The advantage in this scenario is that you have the opportunity to make a lot better return than if you kept your money in an index fund. An average 15% annual return is plausible, if you're careful. The disadvantages are two: first, you're more likely to suffer a loss (even a temporary loss on paper) due to lack of diversification; and second, you may have to wait before you find a good value and lose out on potential gains you might have achieved from the index fund strategy.

Patience is, strangely, more important with the individual stock picking strategy.

Of course, nothing says you can't pursue a hybrid strategy: split your investment with $500 in an index fund and $500 in an individual stock. This is one of the best ways to invest, if you do your homework to pick a good stock. Be careful, however—new investors may not immediately see one cost of this approach.

How Not to Invest 1000 Dollars

No matter what you do, patience is a virtue. You don't have to double your money in a week to be a successful investor. (In fact, you're probably not going to double your investment overnight... or in a week... or in a month... or in a year. That's rare. If you want to make $1000 a month by investing, you need to invest $100,000 or more.)

Remember that every trade you make costs you money. Buying $1000 of an index fund will cost you between $5 and $10. Selling that same index fund will cost you the same. You'll have to make back $10 or $20 just to break even (and that's not even counting what taxes you pay on any gains). Every trade you make will incur a commission (and probably taxes), so if you're shifting your investments around every day or week or month, you'd better be making a hefty profit to make up for it.

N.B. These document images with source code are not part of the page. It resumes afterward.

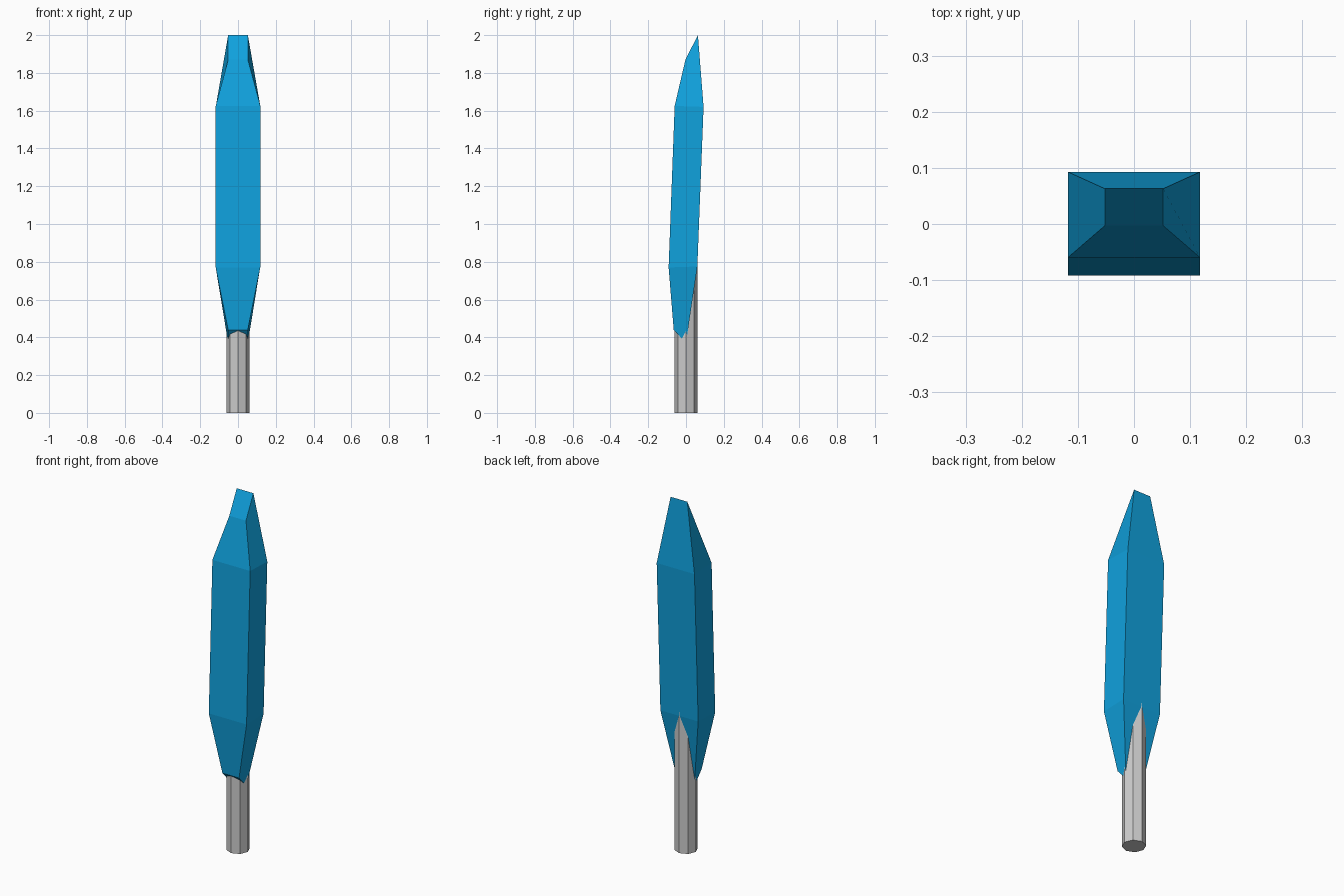
import bpy, bmesh

if "Cube" in bpy.data.objects:
    bpy.data.objects.remove(bpy.data.objects["Cube"])

# Blue material for the blade
blue = bpy.data.materials.new("blue")
blue.diffuse_color = (0.005, 0.36, 0.73, 1)
blue.use_nodes = True
blue.node_tree.nodes["Principled BSDF"].inputs["Base Color"].default_value = blue.diffuse_color

# Blade: rectangular sections lofted upwards
# each row: half width, front (y, z), back (y, z)
sections = [
    (0.052, (-0.065, 0.44), (0.00, 0.37)),
    (0.118, (-0.092, 0.77), (0.06, 0.775)),
    (0.118, (-0.06, 1.625), (0.093, 1.62)),
    (0.052, (-0.003, 1.87), (0.063, 2.0)),
]
bm = bmesh.new()
rings = []
for w, (fy, fz), (by, bz) in sections:
    rings.append([bm.verts.new(p) for p in
                  ((-w, fy, fz), (w, fy, fz), (w, by, bz), (-w, by, bz))])
for lo, hi in zip(rings, rings[1:]):
    for i in range(4):
        j = (i + 1) % 4
        bm.faces.new((lo[i], lo[j], hi[j], hi[i]))
bm.faces.new(rings[0][::-1])
bm.faces.new(rings[-1])
bmesh.ops.recalc_face_normals(bm, faces=bm.faces)
mesh = bpy.data.meshes.new("blade")
bm.to_mesh(mesh)
bm.free()
blade = bpy.data.objects.new("blade", mesh)
mesh.materials.append(blue)
bpy.context.collection.objects.link(blade)

# Handle: eight-sided rod running up into the blade
bpy.ops.mesh.primitive_cylinder_add(vertices=8, radius=0.061, depth=0.9,
                                    location=(0, 0, 0.45))
bpy.context.object.name = "handle"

There's little point in trading less than $500 at a time, because at that point the fees are too high to what you expect to get in returns.

Also keep in mind that there's a difference between a stock with a low price per share and one that's currently a bargain. For example, a penny stock may seem like it has an upside but be a terrible, expensive investment at $0.50 a share while a boring blue chip like IBM may be a bargain at $500 a share.

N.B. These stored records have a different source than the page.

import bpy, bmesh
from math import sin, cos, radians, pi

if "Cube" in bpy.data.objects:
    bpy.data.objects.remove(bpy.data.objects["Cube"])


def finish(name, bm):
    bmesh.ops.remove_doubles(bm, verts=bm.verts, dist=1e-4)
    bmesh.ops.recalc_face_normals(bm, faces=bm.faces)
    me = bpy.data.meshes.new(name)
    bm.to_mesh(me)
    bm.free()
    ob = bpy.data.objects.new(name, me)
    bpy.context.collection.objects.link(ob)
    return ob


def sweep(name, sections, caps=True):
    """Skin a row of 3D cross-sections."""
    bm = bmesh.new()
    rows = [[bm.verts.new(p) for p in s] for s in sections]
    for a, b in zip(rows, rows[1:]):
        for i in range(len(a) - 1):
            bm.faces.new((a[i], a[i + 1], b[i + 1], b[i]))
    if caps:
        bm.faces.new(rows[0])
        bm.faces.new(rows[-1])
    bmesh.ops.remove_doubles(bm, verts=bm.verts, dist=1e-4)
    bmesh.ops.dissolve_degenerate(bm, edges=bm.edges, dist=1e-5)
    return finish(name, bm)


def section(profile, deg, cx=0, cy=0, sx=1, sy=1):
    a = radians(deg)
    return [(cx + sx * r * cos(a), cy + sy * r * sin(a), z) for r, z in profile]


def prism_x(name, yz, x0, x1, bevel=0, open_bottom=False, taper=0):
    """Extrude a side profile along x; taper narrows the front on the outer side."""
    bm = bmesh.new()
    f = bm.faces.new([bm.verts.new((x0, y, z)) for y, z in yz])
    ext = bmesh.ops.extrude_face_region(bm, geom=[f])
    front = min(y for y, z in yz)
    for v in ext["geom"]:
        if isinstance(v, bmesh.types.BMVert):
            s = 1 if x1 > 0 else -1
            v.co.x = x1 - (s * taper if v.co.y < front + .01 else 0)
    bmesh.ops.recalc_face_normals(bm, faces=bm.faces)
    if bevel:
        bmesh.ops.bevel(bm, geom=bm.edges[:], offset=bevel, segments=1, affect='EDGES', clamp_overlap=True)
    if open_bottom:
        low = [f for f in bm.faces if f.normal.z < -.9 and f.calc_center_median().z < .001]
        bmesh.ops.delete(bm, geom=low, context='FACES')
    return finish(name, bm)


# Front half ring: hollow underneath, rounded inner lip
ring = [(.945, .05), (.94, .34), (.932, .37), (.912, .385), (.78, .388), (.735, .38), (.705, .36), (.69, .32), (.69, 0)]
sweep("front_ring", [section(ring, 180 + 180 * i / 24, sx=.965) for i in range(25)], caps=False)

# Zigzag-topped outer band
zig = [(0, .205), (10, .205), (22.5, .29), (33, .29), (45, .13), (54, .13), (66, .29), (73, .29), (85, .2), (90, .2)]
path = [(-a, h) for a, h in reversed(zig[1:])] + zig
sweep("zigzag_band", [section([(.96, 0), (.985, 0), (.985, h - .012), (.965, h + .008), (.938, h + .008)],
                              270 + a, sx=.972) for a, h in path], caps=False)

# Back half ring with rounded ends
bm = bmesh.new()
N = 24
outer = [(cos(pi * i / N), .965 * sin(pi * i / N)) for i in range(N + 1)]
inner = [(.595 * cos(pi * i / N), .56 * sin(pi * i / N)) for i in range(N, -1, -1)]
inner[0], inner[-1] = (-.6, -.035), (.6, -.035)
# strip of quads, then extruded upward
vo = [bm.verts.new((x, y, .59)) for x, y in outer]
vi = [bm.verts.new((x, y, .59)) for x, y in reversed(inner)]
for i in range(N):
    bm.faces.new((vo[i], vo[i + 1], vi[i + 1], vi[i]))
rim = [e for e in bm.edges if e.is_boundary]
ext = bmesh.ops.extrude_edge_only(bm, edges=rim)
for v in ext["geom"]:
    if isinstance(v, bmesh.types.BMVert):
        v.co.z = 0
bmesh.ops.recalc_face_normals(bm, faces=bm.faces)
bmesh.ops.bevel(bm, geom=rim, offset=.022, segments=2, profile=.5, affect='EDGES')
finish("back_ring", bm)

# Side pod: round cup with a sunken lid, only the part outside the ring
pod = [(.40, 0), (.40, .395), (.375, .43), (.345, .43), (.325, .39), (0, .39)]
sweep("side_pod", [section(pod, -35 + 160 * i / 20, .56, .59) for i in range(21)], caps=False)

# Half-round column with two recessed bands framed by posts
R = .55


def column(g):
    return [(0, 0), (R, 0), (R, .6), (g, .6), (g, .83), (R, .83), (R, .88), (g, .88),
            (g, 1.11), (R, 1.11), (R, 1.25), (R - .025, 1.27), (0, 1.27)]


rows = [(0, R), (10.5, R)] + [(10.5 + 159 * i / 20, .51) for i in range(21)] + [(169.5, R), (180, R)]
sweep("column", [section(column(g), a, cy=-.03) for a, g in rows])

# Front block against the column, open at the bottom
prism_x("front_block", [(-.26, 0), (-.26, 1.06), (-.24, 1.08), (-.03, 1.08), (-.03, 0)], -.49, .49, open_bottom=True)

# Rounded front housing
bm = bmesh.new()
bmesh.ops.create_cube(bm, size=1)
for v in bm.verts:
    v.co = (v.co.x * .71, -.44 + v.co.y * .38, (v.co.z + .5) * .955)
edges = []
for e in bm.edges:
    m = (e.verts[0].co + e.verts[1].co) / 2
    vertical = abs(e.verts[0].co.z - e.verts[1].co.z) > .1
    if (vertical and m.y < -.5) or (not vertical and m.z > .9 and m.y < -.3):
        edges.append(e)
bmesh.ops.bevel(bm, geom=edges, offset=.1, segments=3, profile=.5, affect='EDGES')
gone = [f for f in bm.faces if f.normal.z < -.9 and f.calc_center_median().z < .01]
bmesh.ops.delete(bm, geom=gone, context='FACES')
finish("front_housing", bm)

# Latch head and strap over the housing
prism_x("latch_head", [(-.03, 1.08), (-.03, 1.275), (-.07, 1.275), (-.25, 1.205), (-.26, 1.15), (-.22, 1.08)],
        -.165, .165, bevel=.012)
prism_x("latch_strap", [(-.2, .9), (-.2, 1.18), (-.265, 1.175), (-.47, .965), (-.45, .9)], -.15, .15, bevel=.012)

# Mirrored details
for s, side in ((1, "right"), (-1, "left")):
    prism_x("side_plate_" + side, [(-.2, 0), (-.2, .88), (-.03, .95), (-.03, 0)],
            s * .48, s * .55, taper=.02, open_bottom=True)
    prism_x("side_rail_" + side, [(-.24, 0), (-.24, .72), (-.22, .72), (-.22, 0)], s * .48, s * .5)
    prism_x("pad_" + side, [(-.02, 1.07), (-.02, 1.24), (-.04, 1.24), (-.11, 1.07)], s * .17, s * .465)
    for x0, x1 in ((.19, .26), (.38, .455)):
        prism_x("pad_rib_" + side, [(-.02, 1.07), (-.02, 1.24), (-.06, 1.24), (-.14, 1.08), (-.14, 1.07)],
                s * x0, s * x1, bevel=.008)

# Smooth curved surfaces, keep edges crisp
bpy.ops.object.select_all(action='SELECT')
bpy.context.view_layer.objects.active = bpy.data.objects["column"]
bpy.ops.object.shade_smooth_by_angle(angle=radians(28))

That's not always obvious to new investors. It makes sense when you think about it, if you're willing to do the work to figure out what a share price really means, but if that lesson hasn't sunk in yet, you're better off putting your $1000 into a simple index fund for now.

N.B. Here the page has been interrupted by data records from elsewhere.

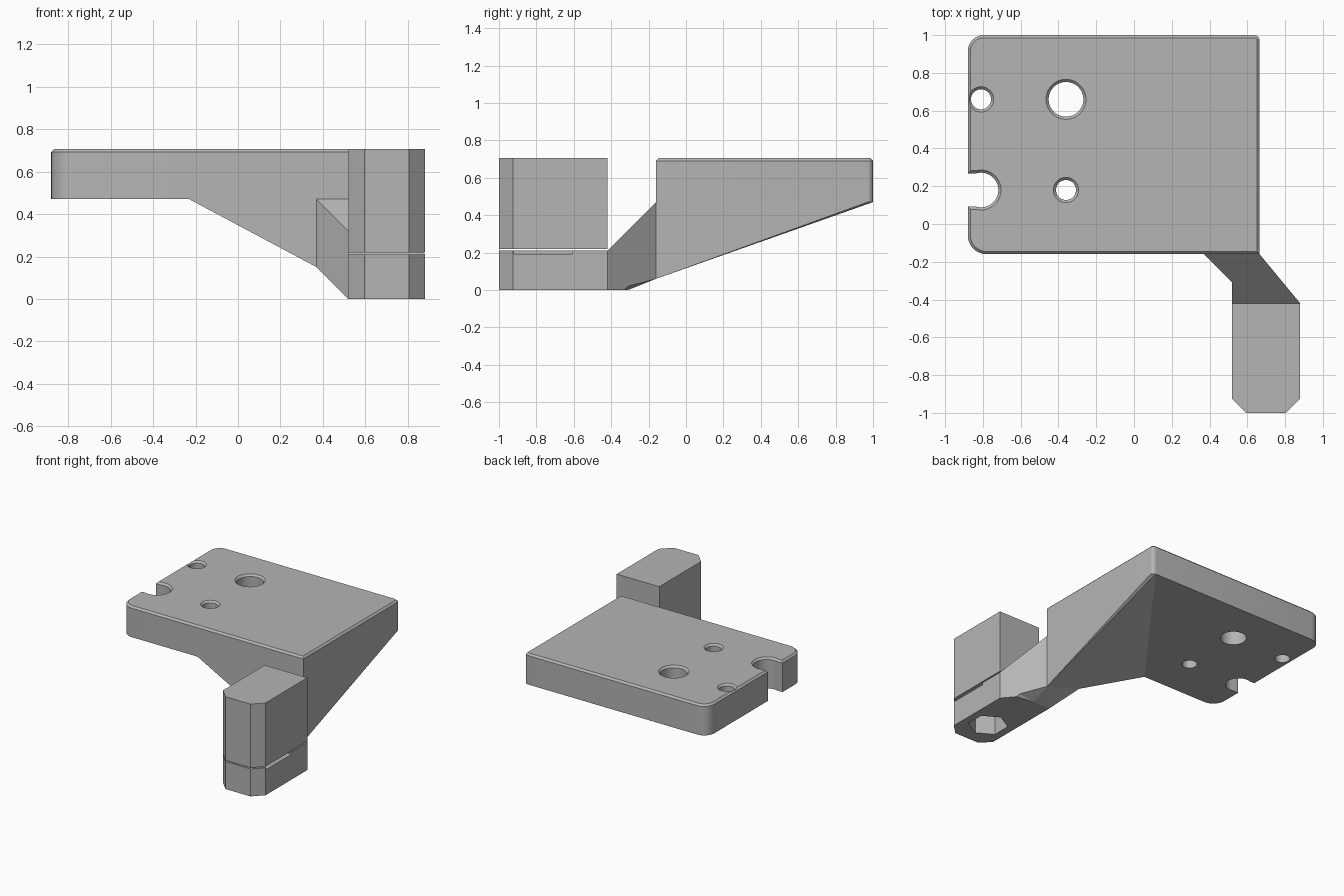
import bpy, bmesh
from math import sin, cos, pi, radians

old = bpy.data.objects.get("Cube")
if old:
    bpy.data.objects.remove(old, do_unlink=True)

GREY = (0.46, 0.46, 0.46, 1)
grey = bpy.data.materials.new("plain grey")
grey.use_nodes = True
grey.diffuse_color = GREY
grey.node_tree.nodes["Principled BSDF"].inputs["Base Color"].default_value = GREY


def finish(name, bm):
    bmesh.ops.recalc_face_normals(bm, faces=bm.faces)
    mesh = bpy.data.meshes.new(name)
    bm.to_mesh(mesh)
    bm.free()
    mesh.materials.append(grey)
    obj = bpy.data.objects.new(name, mesh)
    bpy.context.collection.objects.link(obj)
    return obj


def loft(name, layers):
    """Solid through a stack of (outline, height) layers, capped at both ends."""
    bm = bmesh.new()
    rings = [[bm.verts.new((x, y, z)) for x, y in pts] for pts, z in layers]
    for low, high in zip(rings, rings[1:]):
        for i in range(len(low)):
            bm.faces.new((low[i - 1], low[i], high[i], high[i - 1]))
    bm.faces.new(rings[0][::-1])
    bm.faces.new(rings[-1])
    return finish(name, bm)


def hull(name, pts):
    bm = bmesh.new()
    for p in pts:
        bm.verts.new(p)
    res = bmesh.ops.convex_hull(bm, input=bm.verts[:])
    loose = {g for g in res["geom_interior"] if isinstance(g, bmesh.types.BMVert)}
    bmesh.ops.delete(bm, geom=list(loose), context="VERTS")
    return finish(name, bm)


def circle(cx, cy, r, n=40, turn=0.0):
    return [(cx + r * cos(turn + 2 * pi * i / n), cy + r * sin(turn + 2 * pi * i / n))
            for i in range(n)]


def box(x0, x1, y0, y1):
    return [(x0, y0), (x1, y0), (x1, y1), (x0, y1)]


def rounded(x0, x1, y0, y1, radii, inset=0.0, n=8):
    """Rounded rectangle, radii from the -x -y corner counterclockwise."""
    x0, x1, y0, y1 = x0 + inset, x1 - inset, y0 + inset, y1 - inset
    pts = []
    for k, (x, y) in enumerate(box(x0, x1, y0, y1)):
        r = radii[k]
        if not r:
            pts.append((x, y))
            continue
        r -= inset
        cx, cy = (x + r if x == x0 else x - r), (y + r if y == y0 else y - r)
        for i in range(n + 1):
            a = pi + (k + i / n) * pi / 2
            pts.append((cx + r * cos(a), cy + r * sin(a)))
    return pts


def cut(obj, cutters):
    for c in cutters:
        c.hide_render = True
        mod = obj.modifiers.new("cut", "BOOLEAN")
        mod.operation, mod.solver, mod.object = "DIFFERENCE", "EXACT", c
    bpy.context.view_layer.update()
    deps = bpy.context.evaluated_depsgraph_get()
    mesh = bpy.data.meshes.new_from_object(obj.evaluated_get(deps))
    obj.modifiers.clear()
    obj.data = mesh
    for c in cutters:
        bpy.data.objects.remove(c, do_unlink=True)


def smooth(obj):
    bpy.ops.object.select_all(action="DESELECT")
    obj.select_set(True)
    bpy.context.view_layer.objects.active = obj
    bpy.ops.object.shade_smooth_by_angle(angle=radians(30))


# Main dimensions
LEFT, RIGHT, FRONT, BACK = -0.88, 0.665, -0.16, 1.0
UNDER, TOP, CH = 0.47, 0.705, 0.014
ARM_L, ARM_R, ARM_BACK = 0.52, 0.88, -0.42
SPLIT = 0.21

# Plate with rounded corners and a chamfered top edge
radii = (0.1, 0, 0.03, 0.085)
outline = rounded(LEFT, RIGHT, FRONT, BACK, radii)
plate = loft("plate", [(outline, UNDER), (outline, TOP - CH),
                       (rounded(LEFT, RIGHT, FRONT, BACK, radii, CH), TOP)])

# Countersunk holes
cutters = []
for x, y, r in ((-0.81, 0.66, 0.053), (-0.36, 0.66, 0.092),
                (-0.36, 0.18, 0.053), (-0.81, 0.18, 0.092)):
    cutters.append(loft("hole_cutter", [(circle(x, y, r), 0.4),
                                        (circle(x, y, r), TOP - CH),
                                        (circle(x, y, r + 3 * CH), TOP + 2 * CH)]))

# Open mouth of the edge notch, flaring at the top
def mouth(w):
    return box(-1, -0.815, 0.18 - w, 0.18 + w)

cutters.append(loft("notch_cutter", [(mouth(0.088), 0.39), (mouth(0.088), TOP - CH),
                                     (mouth(0.088 + 3 * CH), TOP + 2 * CH)]))
cut(plate, cutters)
smooth(plate)

# Tapered gusset under the plate
hull("gusset", [(-0.23, FRONT, UNDER), (RIGHT, FRONT, UNDER),
                (RIGHT, 0.97, UNDER), (0.64, BACK, UNDER),
                (RIGHT, FRONT, 0.06), (0.37, FRONT, 0.15)])

# Slanted arm, bending sideways from the gusset to the clamp
bend = [(ARM_L, -0.31, 0), (ARM_L, -0.31, 0.32), (0.789, -0.31, 0.02),
        (0.789, -0.31, 0.32), (RIGHT, -0.31, 0)]
hull("arm_upper", bend + [(0.37, FRONT, UNDER), (RIGHT, FRONT, UNDER),
                          (0.37, FRONT, 0.15), (RIGHT, FRONT, 0.06)])
hull("arm_lower", bend + [(x, ARM_BACK, z) for x in (ARM_L, ARM_R) for z in (0, SPLIT)]
     + [(0.805, -0.33, 0)])

# Clamp: lower block and separate upper block with chamfered front corners
C = 0.075
clamp = [(ARM_L, ARM_BACK), (ARM_L, C - 1), (ARM_L + C, -1),
         (ARM_R - C, -1), (ARM_R, C - 1), (ARM_R, ARM_BACK)][::-1]
lower = loft("clamp_lower", [(clamp, 0), (clamp, SPLIT)])
loft("clamp_upper", [(clamp, SPLIT + 0.009), (clamp, TOP)])

# Hexagonal socket below and shallow side slot above
cut(lower, [loft("socket_cutter", [(circle(0.7, -0.765, 0.14, 6, pi / 2), z)
                                   for z in (-0.1, 0.15)]),
            loft("slot_cutter", [(box(0.7, 1, -0.92, -0.61), z) for z in (0.193, 0.3)])])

How to Invest 1000 Dollars a Month

If you're fortunate enough to have a thousand dollars a month to invest, the same strategy can work for you. If you pursue a full index fund strategy, pick a day on which to buy and stick with that every month. (This helps you with something called dollar-cost averaging, where you buy more shares when the price is low and fewer shares when the price is high.) Rather than saving up and buying all in one lump sum, you tend over time to get better returns—even though you'll pay for 12 trades instead of one.

If you pursue the split stock and index fund strategy, you can still use the one trade a month approach. One month buy into the index fund and the next month buy into a stock. This gives you a couple of months to find a good stock at a discount, or to decide to put that money into the index fund instead until you find a great stock.

How to Invest $1000 a Month in a 401(k)

If you have a 401(k) account through your employer and you're fortunate enough to be able to invest pre-tax dollars that way, pick the fund with the lowest fees and the closest to the S&P 500 index. Store your money there. Most fund choices aren't great—they cost you a lot in fund fees—but there's usually something dirt simple like an equivalent of the Vanguard index fund.

In fact, if you're fortunate enough to have employer matching contributions, you effectively have an investment with monthly returns of 100% of the matching amount. You're in a good situation here; you can start investing with little money and steadily watch it grow. Even if it's $100 a month, over time this will add up.